[Items listed in a dataset]
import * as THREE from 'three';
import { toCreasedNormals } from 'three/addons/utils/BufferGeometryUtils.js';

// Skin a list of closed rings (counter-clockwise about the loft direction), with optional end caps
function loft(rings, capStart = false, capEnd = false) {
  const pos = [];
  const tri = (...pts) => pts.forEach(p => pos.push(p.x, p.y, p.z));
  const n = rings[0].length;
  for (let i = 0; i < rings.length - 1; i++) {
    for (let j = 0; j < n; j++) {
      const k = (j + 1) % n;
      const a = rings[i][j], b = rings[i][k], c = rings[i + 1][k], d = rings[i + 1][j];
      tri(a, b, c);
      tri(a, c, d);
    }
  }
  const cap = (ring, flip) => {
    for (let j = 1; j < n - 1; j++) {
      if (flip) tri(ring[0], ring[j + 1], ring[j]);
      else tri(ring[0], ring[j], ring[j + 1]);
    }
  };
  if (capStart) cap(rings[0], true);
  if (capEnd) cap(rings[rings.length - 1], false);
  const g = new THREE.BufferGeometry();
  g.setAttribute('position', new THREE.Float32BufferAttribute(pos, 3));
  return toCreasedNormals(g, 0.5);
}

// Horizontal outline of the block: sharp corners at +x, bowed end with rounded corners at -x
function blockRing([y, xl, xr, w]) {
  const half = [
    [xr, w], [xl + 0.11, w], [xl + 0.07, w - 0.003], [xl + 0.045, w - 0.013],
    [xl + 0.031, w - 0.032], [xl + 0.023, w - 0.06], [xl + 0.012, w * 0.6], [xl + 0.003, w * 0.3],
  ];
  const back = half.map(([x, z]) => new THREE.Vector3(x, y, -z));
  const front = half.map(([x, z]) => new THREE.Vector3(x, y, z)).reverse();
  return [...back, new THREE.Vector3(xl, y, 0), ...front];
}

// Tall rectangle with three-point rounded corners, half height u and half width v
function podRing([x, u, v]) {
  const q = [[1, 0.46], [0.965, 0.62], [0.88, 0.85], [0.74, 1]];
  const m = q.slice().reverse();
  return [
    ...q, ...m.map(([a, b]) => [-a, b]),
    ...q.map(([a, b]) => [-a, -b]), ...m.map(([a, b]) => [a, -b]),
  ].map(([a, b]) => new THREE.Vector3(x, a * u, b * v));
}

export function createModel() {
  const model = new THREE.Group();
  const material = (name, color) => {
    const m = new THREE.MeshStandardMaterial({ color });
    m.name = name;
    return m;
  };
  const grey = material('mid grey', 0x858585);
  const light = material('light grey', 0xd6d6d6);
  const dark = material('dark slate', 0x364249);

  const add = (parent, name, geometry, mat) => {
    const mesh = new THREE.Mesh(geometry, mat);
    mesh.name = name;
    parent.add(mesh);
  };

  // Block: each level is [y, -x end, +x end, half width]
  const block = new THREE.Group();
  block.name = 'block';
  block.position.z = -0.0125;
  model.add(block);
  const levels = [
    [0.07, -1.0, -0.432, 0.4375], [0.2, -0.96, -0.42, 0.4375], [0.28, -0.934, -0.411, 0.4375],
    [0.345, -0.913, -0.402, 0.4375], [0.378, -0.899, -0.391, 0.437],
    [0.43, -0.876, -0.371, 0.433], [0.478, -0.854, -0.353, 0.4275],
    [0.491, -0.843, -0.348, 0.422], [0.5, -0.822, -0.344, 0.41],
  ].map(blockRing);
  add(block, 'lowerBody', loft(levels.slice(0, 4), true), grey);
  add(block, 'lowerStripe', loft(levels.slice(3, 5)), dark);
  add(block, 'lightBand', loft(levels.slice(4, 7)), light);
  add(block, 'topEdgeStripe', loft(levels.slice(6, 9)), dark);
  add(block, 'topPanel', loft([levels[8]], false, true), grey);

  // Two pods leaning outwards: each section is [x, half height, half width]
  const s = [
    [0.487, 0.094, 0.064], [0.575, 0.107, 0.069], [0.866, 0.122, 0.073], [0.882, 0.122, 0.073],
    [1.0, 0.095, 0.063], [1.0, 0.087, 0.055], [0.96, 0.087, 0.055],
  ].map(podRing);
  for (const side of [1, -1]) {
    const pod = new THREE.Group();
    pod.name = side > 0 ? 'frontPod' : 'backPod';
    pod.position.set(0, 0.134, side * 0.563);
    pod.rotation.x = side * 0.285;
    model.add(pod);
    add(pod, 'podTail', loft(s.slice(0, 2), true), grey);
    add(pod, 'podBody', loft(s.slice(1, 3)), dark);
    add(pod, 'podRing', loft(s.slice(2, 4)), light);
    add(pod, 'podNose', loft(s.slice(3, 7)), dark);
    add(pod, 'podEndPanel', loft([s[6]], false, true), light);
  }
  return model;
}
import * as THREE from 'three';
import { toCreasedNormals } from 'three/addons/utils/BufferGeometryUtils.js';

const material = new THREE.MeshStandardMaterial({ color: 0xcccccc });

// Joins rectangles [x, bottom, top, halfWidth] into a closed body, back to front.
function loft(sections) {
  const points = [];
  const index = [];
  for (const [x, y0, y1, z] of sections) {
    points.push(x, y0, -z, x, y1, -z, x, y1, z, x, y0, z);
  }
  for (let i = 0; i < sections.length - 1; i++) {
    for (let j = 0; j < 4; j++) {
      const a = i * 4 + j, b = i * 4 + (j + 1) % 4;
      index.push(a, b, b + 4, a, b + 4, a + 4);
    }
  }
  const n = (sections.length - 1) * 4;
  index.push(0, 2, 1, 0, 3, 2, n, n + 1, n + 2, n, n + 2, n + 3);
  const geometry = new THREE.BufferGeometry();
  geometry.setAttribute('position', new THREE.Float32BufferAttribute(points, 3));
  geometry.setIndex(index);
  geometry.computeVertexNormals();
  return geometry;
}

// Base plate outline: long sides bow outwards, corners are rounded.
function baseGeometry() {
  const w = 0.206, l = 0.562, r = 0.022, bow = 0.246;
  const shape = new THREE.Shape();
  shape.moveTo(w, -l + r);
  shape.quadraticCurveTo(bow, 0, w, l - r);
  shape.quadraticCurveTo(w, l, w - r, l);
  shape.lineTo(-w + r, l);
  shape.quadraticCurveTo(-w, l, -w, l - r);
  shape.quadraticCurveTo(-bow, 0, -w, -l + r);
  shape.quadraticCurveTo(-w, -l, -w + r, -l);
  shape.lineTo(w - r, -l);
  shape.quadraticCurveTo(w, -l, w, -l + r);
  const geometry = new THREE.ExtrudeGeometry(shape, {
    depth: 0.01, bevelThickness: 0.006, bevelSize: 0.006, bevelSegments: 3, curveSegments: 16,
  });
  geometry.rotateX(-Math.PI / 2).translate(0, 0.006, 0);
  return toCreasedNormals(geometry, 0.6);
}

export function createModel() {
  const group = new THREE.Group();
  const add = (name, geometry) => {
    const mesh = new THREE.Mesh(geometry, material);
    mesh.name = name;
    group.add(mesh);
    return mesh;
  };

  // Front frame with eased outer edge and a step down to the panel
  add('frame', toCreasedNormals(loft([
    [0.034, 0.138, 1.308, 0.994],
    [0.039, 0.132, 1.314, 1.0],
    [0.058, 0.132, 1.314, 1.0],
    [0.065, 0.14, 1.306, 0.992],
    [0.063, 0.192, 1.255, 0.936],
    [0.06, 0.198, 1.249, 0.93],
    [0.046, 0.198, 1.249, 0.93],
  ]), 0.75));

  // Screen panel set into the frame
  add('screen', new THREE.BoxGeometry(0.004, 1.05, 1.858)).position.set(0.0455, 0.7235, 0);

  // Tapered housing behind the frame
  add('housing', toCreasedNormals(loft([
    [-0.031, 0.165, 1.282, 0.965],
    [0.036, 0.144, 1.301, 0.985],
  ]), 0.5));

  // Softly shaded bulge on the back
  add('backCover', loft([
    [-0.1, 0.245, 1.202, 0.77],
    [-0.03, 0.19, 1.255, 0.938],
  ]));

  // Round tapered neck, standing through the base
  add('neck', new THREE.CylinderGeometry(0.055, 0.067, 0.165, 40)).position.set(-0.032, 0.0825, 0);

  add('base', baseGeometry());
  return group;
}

▶ [EXERCISE]: Your job is to return all lines above that hold the word "shape".

▶ [RESPONSE TO THIS TASK]:
  const shape = new THREE.Shape();
  shape.moveTo(w, -l + r);
  shape.quadraticCurveTo(bow, 0, w, l - r);
  shape.quadraticCurveTo(w, l, w - r, l);
  shape.lineTo(-w + r, l);
  shape.quadraticCurveTo(-w, l, -w, l - r);
  shape.quadraticCurveTo(-bow, 0, -w, -l + r);
  shape.quadraticCurveTo(-w, -l, -w + r, -l);
  shape.lineTo(w - r, -l);
  shape.quadraticCurveTo(w, -l, w, -l + r);
  const geometry = new THREE.ExtrudeGeometry(shape, {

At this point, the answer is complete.